_What you will do_:
Only the lines containing "data" should appear in the answer, copied from the listing below.

====

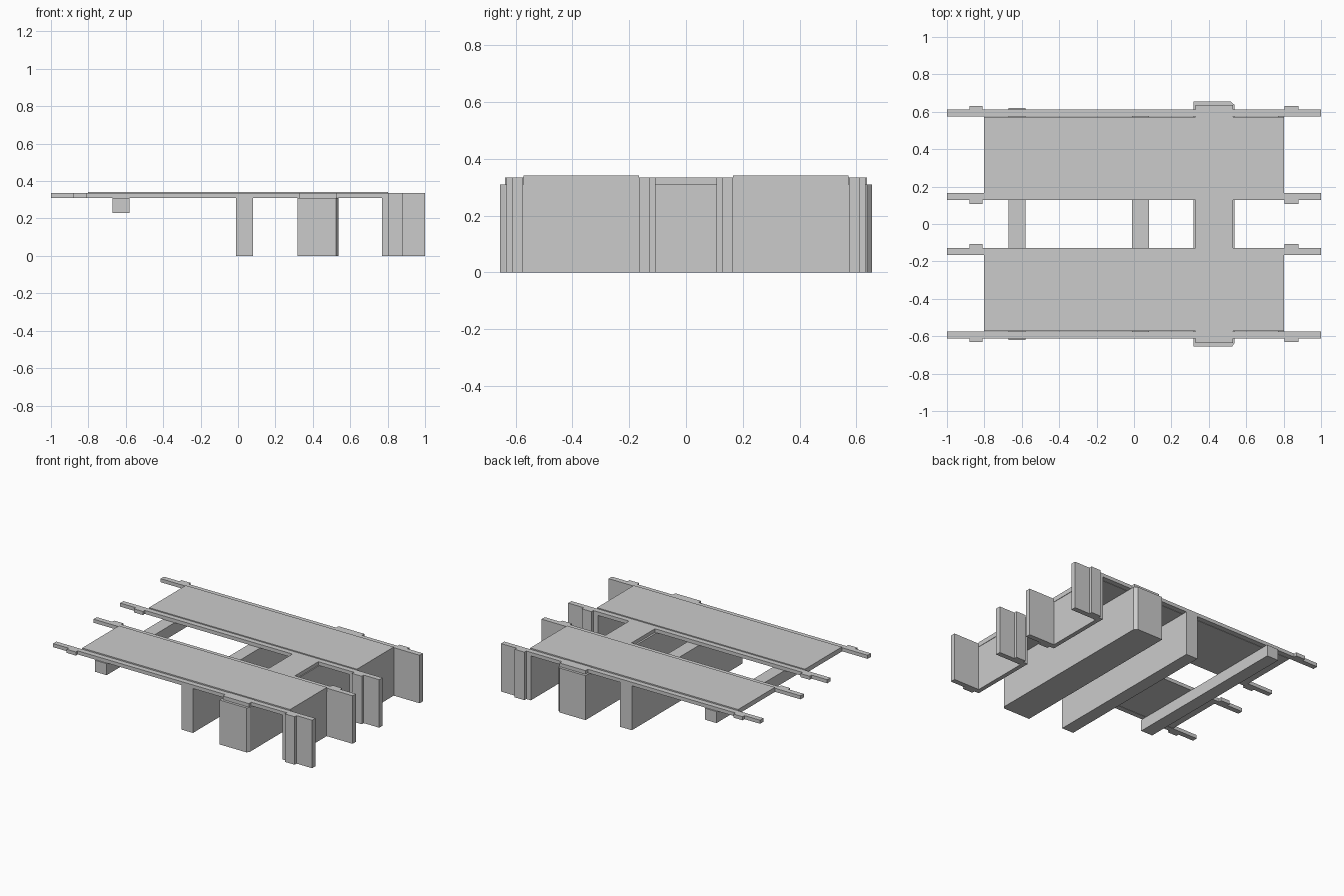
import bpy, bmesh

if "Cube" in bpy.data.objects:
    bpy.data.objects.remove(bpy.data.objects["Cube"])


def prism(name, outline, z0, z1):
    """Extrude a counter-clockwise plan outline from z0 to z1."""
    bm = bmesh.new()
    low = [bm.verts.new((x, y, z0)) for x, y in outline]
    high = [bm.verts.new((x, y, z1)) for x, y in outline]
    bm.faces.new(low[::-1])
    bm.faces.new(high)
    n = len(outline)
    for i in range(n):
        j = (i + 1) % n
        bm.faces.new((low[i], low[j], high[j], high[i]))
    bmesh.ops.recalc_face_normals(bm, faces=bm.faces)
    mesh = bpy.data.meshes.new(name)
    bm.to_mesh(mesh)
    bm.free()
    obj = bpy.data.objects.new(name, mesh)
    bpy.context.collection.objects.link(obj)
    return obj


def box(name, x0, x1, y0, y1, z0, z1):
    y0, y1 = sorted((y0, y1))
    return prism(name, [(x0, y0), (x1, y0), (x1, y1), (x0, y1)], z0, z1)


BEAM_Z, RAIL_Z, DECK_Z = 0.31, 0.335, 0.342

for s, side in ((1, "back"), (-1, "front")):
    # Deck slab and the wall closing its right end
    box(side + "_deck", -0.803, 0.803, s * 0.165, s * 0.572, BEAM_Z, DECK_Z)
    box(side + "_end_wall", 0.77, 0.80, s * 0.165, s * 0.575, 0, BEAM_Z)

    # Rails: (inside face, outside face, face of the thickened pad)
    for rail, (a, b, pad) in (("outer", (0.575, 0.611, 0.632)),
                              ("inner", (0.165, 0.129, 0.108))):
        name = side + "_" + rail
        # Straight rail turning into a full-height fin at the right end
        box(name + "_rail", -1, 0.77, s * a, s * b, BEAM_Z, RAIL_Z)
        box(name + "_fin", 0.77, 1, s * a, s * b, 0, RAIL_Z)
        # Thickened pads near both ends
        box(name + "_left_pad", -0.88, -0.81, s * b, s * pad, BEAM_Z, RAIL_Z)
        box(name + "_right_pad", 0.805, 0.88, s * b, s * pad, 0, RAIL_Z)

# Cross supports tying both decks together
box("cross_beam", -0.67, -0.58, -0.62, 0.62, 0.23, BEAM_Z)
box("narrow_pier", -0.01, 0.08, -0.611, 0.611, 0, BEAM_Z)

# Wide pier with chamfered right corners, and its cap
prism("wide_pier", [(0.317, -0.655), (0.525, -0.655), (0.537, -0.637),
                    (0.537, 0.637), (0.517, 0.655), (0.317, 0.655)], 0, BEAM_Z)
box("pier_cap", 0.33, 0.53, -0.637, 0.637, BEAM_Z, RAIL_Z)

====

_Solution below_:
if "Cube" in bpy.data.objects:
    bpy.data.objects.remove(bpy.data.objects["Cube"])
    mesh = bpy.data.meshes.new(name)
    obj = bpy.data.objects.new(name, mesh)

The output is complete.